▶ [Assignment]:
Restate word for word the lines of the records below, starting at the line that contains "return T(Vector(p)) @" and ending at the line that contains "prof = [(0, 0)]", with both of those lines included and nothing else.

▶ [Material provided]:
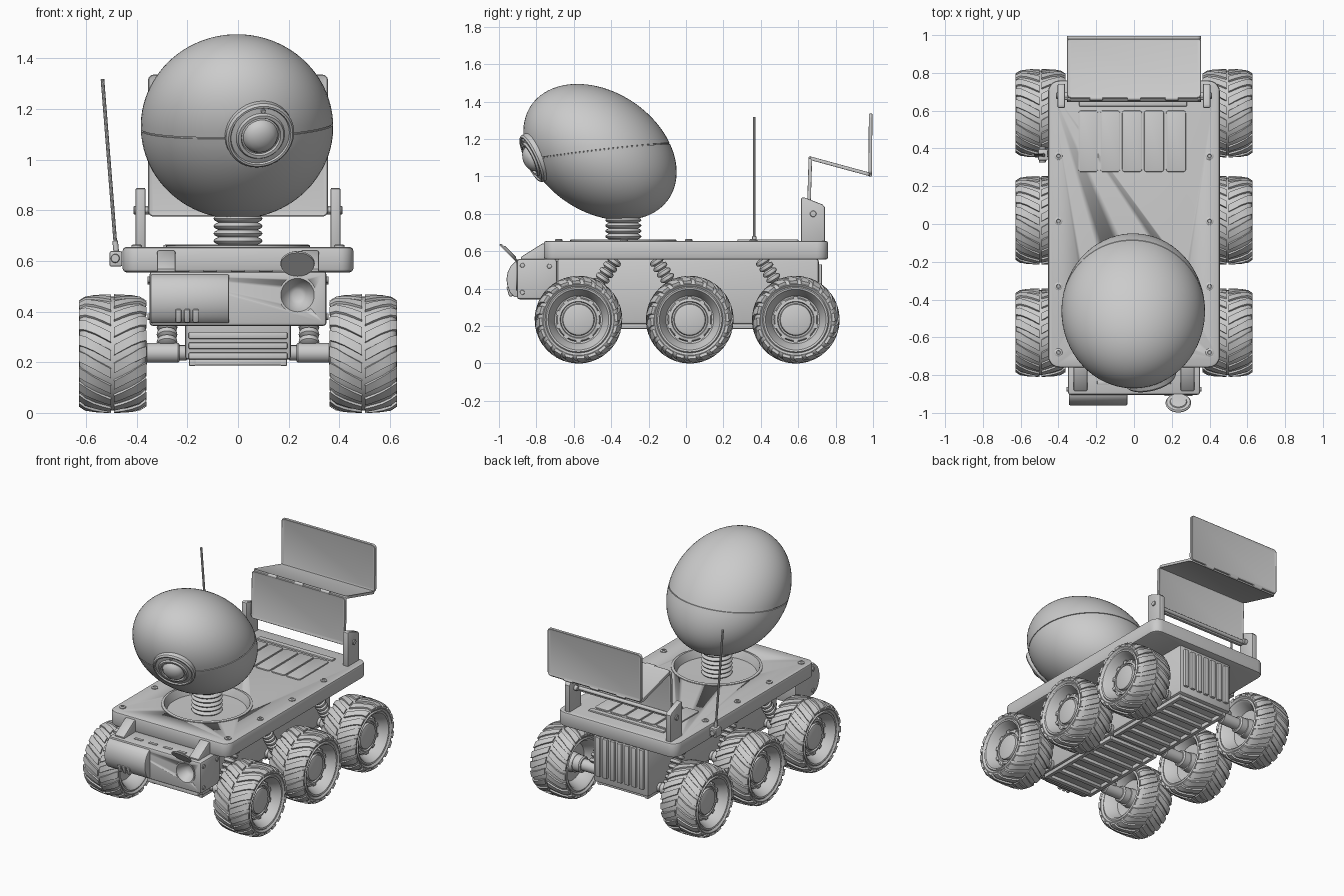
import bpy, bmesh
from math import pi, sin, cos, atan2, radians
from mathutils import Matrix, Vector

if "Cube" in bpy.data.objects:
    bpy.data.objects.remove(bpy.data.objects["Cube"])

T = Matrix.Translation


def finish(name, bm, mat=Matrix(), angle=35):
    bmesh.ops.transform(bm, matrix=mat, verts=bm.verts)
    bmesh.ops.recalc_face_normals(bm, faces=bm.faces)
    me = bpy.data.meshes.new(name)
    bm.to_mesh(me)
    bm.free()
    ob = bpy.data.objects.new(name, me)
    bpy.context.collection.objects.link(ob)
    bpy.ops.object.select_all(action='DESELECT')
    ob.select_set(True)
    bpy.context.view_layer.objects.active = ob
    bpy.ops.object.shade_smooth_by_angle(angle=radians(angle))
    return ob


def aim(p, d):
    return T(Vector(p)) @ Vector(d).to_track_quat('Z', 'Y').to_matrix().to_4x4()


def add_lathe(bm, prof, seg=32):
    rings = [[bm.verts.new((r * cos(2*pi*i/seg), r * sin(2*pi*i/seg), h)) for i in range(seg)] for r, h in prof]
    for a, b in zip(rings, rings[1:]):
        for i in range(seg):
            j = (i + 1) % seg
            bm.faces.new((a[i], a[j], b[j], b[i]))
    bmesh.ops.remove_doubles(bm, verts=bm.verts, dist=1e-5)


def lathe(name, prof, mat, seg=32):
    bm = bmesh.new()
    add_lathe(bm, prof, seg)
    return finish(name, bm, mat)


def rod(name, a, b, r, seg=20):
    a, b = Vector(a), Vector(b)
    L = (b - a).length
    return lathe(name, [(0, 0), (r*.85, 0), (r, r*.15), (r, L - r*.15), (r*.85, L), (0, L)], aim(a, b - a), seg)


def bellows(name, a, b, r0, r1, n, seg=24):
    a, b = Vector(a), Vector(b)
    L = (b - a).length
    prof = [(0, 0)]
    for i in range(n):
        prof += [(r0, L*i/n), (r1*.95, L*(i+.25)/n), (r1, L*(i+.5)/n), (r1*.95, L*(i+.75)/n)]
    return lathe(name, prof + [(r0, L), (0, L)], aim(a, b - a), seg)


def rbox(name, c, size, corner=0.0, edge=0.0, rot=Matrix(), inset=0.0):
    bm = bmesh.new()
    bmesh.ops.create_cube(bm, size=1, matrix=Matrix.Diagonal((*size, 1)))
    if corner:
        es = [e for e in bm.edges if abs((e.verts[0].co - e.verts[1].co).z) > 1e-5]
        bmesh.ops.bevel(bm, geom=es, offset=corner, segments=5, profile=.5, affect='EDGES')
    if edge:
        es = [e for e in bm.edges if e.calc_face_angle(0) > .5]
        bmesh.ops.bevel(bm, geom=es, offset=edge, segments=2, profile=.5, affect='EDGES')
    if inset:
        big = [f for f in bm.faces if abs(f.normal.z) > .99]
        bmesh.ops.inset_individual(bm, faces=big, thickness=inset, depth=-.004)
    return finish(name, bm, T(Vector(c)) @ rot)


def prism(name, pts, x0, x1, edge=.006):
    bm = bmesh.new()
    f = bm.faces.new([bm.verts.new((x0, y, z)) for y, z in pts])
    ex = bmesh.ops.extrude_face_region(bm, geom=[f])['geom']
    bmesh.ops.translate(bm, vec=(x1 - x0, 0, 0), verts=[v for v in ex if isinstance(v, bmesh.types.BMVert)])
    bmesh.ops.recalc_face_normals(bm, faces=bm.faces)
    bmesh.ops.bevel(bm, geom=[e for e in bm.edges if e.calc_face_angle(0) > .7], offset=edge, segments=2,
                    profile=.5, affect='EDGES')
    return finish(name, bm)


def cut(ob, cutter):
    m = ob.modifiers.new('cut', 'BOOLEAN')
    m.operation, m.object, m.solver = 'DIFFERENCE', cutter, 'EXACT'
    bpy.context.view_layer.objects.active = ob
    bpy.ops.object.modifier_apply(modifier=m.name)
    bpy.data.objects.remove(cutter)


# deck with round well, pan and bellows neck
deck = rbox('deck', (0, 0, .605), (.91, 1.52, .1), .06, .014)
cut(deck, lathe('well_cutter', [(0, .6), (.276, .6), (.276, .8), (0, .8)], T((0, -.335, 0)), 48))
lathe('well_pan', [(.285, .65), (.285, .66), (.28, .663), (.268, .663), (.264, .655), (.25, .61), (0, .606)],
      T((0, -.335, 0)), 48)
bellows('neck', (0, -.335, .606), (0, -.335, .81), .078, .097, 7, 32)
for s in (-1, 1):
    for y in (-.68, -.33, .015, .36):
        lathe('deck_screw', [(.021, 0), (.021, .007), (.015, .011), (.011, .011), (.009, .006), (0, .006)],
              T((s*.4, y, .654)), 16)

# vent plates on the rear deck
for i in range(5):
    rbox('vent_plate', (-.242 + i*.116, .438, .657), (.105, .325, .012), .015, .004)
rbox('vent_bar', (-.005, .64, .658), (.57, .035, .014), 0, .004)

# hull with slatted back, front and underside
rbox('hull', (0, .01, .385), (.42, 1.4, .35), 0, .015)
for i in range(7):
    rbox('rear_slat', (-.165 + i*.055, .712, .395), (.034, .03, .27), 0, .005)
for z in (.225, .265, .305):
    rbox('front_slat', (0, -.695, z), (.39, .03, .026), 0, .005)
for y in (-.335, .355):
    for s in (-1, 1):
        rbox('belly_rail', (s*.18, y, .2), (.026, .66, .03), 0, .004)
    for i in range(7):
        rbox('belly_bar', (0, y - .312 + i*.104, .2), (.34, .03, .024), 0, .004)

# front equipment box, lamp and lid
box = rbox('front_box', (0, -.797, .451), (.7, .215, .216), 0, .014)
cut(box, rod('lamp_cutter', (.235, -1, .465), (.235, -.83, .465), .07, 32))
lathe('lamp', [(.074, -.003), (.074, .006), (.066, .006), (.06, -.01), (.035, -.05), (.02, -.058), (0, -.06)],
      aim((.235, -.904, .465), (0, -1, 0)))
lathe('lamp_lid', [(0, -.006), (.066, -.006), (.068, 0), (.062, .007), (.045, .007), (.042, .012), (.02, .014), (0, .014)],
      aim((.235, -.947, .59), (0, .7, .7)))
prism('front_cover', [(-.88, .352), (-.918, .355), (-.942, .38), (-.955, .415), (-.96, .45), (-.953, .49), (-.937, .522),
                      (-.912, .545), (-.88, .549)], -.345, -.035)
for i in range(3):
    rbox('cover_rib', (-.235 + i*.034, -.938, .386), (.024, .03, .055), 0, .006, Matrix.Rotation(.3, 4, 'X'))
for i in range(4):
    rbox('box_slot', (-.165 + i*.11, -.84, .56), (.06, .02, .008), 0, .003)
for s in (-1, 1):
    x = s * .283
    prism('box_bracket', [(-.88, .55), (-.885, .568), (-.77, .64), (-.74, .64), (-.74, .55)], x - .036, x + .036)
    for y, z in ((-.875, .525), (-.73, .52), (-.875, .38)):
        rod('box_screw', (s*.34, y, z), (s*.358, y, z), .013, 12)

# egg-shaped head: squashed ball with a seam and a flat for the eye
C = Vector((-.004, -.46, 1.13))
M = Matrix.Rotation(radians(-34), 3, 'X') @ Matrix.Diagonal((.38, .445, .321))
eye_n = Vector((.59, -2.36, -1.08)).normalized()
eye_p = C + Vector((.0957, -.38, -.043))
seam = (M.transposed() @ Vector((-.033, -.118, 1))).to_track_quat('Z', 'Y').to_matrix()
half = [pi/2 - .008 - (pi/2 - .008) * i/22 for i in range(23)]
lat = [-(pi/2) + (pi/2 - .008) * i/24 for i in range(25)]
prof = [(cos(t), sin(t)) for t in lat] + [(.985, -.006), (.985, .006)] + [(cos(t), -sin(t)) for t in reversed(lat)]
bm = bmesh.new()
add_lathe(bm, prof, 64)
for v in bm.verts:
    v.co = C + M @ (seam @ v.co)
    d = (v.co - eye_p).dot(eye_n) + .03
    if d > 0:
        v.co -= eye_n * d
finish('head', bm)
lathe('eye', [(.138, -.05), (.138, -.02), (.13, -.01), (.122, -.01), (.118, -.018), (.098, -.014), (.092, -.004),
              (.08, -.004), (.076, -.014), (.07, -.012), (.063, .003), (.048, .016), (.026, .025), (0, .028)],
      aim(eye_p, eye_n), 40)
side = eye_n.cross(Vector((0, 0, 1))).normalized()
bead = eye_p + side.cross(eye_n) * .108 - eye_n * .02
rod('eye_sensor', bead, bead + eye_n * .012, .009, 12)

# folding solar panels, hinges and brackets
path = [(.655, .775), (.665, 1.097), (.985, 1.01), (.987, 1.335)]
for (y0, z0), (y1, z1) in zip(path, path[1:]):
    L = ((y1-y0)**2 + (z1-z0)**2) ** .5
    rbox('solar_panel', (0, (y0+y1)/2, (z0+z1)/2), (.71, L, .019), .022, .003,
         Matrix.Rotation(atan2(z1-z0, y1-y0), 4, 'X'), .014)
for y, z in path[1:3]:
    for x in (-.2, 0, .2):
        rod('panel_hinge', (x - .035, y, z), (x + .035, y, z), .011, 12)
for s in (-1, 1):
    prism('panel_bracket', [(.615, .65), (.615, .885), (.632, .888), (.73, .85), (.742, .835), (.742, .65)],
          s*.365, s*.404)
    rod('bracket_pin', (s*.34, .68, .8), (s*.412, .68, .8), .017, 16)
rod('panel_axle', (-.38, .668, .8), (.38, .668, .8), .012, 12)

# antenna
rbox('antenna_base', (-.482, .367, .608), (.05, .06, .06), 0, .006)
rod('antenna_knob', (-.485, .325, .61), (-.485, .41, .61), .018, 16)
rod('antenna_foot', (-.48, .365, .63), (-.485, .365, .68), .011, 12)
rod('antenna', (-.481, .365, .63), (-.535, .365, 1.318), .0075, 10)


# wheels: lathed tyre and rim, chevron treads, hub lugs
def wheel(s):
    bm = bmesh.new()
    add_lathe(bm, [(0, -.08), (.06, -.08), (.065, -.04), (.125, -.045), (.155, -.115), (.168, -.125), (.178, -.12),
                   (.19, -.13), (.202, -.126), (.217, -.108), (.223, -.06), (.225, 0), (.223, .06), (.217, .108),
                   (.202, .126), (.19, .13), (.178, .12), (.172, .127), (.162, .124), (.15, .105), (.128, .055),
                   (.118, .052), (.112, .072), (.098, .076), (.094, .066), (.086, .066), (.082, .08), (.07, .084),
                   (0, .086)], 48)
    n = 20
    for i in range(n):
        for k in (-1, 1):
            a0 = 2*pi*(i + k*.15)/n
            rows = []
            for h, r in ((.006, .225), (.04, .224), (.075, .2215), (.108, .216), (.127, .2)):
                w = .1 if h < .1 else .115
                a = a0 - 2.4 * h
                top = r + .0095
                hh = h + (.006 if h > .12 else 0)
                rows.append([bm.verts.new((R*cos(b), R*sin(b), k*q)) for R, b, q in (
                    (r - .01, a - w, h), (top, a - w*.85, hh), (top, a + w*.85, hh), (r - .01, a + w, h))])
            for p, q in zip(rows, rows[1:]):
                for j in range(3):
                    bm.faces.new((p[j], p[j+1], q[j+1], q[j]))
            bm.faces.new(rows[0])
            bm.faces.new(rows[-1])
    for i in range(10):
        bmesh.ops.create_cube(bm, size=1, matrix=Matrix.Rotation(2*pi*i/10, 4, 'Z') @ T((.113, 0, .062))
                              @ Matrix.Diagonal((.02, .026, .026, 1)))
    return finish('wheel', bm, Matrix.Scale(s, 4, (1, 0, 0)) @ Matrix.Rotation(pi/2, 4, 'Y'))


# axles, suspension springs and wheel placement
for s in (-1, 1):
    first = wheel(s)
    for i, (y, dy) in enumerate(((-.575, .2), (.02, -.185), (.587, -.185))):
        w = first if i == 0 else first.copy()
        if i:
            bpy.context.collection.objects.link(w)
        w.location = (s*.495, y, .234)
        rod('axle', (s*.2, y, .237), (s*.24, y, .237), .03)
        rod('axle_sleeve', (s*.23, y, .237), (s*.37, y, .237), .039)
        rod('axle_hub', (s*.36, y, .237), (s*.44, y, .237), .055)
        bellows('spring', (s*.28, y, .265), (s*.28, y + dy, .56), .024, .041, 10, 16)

▶ [Reply]:
    return T(Vector(p)) @ Vector(d).to_track_quat('Z', 'Y').to_matrix().to_4x4()


def add_lathe(bm, prof, seg=32):
    rings = [[bm.verts.new((r * cos(2*pi*i/seg), r * sin(2*pi*i/seg), h)) for i in range(seg)] for r, h in prof]
    for a, b in zip(rings, rings[1:]):
        for i in range(seg):
            j = (i + 1) % seg
            bm.faces.new((a[i], a[j], b[j], b[i]))
    bmesh.ops.remove_doubles(bm, verts=bm.verts, dist=1e-5)


def lathe(name, prof, mat, seg=32):
    bm = bmesh.new()
    add_lathe(bm, prof, seg)
    return finish(name, bm, mat)


def rod(name, a, b, r, seg=20):
    a, b = Vector(a), Vector(b)
    L = (b - a).length
    return lathe(name, [(0, 0), (r*.85, 0), (r, r*.15), (r, L - r*.15), (r*.85, L), (0, L)], aim(a, b - a), seg)


def bellows(name, a, b, r0, r1, n, seg=24):
    a, b = Vector(a), Vector(b)
    L = (b - a).length
    prof = [(0, 0)]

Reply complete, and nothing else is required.